In January 1996 I was reassigned to U.S. Marine Corps Headquarters in Washington. A captain surrounded by colonels and generals, I was made the desk officer for chemical-biological matters. I was presently given a concept paper for a force that could operate in the contaminated aftermath of a terrorist attack involving weapons of mass destruction (WMD).

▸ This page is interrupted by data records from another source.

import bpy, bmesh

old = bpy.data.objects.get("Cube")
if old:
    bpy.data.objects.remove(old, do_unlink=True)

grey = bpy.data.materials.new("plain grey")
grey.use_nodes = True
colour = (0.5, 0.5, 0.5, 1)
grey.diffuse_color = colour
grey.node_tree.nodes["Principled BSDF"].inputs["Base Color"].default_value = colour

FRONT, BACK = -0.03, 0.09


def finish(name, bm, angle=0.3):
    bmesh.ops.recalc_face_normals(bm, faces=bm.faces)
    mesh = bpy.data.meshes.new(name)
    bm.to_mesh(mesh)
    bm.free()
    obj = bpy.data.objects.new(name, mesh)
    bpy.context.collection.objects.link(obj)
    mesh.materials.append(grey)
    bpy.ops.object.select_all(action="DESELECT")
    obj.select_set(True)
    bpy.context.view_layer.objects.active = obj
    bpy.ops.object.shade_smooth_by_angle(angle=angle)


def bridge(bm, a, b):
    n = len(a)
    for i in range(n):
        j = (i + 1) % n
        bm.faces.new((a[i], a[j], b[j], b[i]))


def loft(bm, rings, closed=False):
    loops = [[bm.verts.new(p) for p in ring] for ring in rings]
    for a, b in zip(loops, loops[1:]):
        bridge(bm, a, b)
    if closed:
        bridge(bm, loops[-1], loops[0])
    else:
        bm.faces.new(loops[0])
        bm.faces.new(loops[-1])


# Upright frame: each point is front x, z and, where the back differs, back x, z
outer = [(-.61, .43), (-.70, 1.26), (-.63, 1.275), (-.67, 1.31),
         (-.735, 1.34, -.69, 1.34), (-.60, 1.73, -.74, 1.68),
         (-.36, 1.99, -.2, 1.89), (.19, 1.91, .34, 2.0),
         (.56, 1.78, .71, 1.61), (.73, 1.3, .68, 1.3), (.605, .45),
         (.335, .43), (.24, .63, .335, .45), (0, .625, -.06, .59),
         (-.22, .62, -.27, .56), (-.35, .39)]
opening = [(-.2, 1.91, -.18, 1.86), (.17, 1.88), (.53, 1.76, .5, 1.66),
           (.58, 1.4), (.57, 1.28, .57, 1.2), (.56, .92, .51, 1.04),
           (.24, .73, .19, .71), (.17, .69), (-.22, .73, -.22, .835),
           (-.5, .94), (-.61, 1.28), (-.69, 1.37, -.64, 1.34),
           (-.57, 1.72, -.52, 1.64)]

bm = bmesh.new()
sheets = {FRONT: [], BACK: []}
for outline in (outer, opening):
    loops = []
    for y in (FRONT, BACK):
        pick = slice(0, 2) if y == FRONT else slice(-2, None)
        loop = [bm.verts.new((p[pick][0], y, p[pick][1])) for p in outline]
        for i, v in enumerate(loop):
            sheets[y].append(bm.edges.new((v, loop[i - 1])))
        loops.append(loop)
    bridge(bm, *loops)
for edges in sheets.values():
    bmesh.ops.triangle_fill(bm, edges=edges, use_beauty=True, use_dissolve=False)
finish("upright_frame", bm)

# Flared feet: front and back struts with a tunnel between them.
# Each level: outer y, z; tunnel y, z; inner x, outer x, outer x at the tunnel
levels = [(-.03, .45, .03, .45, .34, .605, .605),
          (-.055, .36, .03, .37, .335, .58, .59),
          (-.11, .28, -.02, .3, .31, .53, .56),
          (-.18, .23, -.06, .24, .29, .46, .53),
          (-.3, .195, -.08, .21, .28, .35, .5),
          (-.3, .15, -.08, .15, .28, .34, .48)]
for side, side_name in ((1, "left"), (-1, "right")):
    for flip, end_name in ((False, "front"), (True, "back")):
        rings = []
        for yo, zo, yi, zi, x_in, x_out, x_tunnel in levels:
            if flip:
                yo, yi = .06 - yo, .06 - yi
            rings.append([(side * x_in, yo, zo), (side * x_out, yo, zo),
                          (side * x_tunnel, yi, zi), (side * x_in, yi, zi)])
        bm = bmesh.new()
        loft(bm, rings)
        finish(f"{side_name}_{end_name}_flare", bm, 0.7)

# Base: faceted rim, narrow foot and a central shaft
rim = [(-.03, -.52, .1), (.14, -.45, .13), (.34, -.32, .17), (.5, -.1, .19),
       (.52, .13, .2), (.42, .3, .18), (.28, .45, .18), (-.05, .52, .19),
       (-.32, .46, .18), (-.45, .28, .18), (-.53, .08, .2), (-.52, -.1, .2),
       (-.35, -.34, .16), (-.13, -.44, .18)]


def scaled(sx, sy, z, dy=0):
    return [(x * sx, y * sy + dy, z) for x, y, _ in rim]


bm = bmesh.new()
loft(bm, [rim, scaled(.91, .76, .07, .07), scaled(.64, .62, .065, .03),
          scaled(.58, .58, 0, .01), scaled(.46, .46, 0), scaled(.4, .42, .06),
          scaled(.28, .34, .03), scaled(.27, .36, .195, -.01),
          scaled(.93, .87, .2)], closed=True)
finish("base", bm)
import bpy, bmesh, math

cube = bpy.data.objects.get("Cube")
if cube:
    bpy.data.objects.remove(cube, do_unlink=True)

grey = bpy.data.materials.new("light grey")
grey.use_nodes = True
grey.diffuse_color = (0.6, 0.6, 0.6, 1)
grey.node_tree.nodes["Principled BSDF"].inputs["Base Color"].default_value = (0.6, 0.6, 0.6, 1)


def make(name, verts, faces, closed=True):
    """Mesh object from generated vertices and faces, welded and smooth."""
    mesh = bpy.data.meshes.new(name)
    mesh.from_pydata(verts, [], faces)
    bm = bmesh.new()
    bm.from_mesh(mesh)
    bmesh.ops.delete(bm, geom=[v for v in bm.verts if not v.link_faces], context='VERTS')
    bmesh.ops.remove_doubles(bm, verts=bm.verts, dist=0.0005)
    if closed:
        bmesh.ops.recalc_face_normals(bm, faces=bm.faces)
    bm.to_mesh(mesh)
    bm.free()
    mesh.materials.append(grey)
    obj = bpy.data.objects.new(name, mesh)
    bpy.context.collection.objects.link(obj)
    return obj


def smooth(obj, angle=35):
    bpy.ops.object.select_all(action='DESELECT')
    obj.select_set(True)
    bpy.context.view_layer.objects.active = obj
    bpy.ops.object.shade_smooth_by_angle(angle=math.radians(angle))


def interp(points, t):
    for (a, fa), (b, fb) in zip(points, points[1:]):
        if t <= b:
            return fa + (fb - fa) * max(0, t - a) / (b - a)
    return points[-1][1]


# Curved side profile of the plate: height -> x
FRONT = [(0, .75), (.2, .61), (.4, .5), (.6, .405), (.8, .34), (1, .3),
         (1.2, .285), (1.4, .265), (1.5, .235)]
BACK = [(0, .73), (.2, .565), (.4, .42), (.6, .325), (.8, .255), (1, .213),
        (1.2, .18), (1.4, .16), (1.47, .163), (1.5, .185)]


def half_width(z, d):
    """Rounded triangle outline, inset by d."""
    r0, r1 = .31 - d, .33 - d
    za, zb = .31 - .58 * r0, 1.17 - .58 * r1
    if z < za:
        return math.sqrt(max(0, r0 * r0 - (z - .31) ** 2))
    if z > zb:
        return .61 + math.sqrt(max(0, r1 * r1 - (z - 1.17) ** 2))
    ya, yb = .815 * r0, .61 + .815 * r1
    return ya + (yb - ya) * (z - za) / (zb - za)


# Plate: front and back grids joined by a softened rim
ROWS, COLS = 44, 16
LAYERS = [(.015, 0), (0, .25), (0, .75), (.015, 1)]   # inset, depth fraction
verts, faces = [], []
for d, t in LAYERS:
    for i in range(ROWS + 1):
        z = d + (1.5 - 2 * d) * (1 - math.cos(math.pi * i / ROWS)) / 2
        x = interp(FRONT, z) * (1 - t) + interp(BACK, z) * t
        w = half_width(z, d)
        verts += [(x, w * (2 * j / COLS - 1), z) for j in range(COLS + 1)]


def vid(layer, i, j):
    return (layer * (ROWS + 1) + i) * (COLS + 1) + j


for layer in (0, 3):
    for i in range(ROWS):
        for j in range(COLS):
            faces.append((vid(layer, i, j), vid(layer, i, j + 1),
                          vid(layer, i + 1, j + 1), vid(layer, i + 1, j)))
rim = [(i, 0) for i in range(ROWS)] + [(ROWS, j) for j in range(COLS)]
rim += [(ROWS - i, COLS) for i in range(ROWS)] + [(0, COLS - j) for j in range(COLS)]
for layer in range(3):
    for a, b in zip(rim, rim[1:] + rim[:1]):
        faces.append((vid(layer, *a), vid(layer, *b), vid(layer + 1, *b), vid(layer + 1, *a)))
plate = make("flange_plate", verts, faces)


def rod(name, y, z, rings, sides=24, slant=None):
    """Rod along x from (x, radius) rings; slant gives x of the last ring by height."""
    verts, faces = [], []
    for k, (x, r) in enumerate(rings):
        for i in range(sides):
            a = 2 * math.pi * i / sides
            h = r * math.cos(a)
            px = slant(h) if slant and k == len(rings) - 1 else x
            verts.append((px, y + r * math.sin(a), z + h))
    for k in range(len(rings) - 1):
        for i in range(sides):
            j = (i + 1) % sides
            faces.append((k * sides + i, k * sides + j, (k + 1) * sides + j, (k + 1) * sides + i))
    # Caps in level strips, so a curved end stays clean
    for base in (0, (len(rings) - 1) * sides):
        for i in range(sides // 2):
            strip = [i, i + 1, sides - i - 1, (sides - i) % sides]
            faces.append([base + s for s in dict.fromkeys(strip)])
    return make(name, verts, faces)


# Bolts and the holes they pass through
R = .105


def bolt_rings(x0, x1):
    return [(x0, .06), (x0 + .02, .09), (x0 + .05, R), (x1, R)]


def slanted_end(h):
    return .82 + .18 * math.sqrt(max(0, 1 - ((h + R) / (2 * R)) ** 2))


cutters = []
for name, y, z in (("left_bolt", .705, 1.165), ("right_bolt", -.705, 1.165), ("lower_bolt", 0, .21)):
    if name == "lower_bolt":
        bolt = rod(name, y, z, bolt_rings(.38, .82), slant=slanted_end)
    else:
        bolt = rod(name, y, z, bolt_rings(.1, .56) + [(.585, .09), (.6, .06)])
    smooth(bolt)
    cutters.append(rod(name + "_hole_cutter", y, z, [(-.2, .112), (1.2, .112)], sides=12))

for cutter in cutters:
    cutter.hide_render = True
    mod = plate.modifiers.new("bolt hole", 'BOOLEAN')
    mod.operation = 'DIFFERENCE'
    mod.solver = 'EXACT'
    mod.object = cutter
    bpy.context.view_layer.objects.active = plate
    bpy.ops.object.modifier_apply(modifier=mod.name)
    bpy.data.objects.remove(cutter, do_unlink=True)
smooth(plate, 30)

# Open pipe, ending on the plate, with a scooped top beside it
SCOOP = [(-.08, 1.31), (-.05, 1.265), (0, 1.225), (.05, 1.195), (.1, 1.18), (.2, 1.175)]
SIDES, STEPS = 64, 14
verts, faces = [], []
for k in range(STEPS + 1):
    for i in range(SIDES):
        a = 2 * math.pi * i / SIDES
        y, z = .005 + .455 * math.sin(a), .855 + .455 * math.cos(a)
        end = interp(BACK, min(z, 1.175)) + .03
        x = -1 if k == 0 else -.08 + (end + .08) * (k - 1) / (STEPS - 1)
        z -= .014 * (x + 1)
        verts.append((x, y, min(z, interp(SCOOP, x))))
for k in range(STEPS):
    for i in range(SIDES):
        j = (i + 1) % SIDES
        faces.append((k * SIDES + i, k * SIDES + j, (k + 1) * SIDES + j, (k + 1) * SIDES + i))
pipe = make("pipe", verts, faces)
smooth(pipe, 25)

Although initially perceived as inconsistent with the Marine warrior ethos, the Chemical-Biological Incident Response Force (CBIRF) soon became reality. Within four months I was requested by the State Department to participate in an overseas exercise testing the U.S. Foreign Emergency Support Team and counterterrorism forces with a WMD terrorism scenario, and in July I was deployed to Atlanta in support of the 1996 Summer Olympics. I served there as CBIRF’s liaison to a number of response agencies that had gathered to conduct the first-ever domestic “consequence management” operation in the United States. Put in place to manage the consequences of a potential WMD terrorism event, this loose federation of local, state, federal, and military agencies was unprecedented.